**EXERCISE REQUIREMENTS:** Return every line of the records that includes the string "objects".

**EXCERPTED DATA:**
Content starts

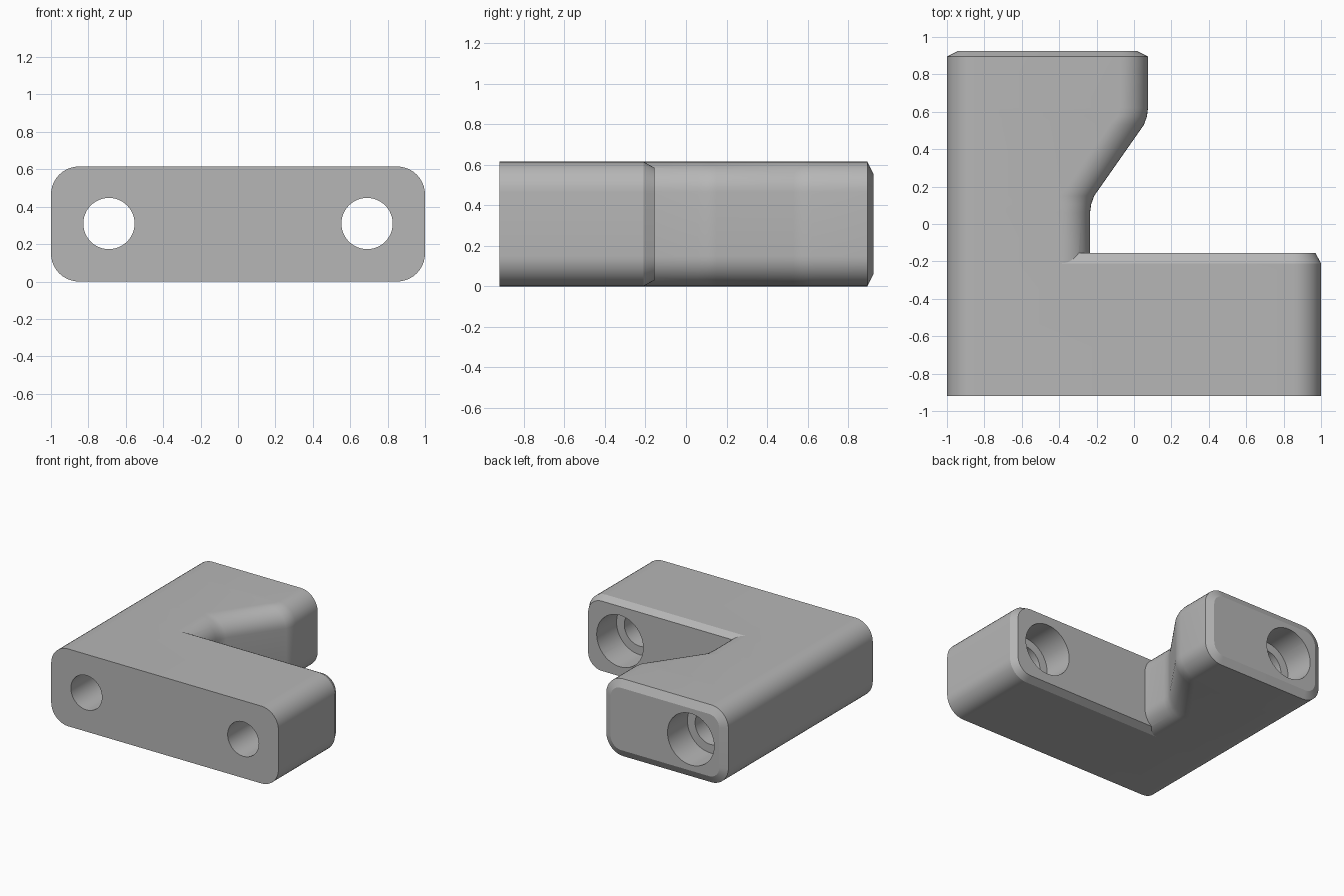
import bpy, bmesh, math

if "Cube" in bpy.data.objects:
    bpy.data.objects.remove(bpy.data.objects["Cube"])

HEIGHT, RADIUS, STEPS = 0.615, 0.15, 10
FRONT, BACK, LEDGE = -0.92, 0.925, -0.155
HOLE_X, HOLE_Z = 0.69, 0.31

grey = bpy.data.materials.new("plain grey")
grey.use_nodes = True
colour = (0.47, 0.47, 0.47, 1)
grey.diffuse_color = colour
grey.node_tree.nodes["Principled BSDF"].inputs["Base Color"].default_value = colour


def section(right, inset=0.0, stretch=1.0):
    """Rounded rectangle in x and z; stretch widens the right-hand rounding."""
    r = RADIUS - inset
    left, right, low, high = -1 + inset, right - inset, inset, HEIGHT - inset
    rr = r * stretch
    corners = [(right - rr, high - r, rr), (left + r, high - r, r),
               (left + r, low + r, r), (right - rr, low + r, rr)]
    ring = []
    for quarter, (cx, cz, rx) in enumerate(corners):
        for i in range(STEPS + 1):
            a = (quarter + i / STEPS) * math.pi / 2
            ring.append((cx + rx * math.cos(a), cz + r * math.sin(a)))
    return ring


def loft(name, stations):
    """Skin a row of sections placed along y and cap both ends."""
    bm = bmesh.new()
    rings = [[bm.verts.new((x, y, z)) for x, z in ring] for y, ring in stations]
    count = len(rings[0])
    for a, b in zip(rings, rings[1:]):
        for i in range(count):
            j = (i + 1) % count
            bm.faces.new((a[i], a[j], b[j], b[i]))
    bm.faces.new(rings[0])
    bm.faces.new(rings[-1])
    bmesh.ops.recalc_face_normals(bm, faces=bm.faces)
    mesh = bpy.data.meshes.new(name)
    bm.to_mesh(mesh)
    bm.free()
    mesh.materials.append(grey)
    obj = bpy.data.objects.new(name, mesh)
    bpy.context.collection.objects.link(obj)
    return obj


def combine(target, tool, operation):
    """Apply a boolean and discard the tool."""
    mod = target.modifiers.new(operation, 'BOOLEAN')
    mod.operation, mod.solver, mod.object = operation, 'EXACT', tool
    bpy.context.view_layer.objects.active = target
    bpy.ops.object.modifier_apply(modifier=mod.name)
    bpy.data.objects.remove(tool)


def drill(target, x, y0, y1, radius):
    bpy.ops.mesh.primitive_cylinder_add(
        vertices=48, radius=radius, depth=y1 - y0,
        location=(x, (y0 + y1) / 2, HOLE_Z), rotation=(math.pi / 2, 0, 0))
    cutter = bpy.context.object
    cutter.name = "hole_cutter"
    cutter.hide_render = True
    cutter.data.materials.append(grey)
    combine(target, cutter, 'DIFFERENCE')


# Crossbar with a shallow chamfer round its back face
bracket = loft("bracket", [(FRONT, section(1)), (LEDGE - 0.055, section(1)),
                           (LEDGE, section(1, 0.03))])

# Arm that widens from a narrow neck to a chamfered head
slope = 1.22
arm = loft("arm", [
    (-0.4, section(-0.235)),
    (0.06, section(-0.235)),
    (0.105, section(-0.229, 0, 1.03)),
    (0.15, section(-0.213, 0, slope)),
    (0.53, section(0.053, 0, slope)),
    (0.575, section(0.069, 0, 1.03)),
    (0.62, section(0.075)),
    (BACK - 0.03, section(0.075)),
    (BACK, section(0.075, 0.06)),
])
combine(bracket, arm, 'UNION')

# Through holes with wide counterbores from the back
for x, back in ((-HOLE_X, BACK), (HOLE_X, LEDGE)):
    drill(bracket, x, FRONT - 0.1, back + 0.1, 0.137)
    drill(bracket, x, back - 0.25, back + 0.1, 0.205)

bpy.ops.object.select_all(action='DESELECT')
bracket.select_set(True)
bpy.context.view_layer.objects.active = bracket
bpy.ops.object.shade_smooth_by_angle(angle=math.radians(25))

Content ends

**SOLUTION TO THE EXERCISE:**
if "Cube" in bpy.data.objects:
    bpy.data.objects.remove(bpy.data.objects["Cube"])
    obj = bpy.data.objects.new(name, mesh)
    bpy.context.collection.objects.link(obj)
    bpy.context.view_layer.objects.active = target
    bpy.data.objects.remove(tool)
bpy.context.view_layer.objects.active = bracket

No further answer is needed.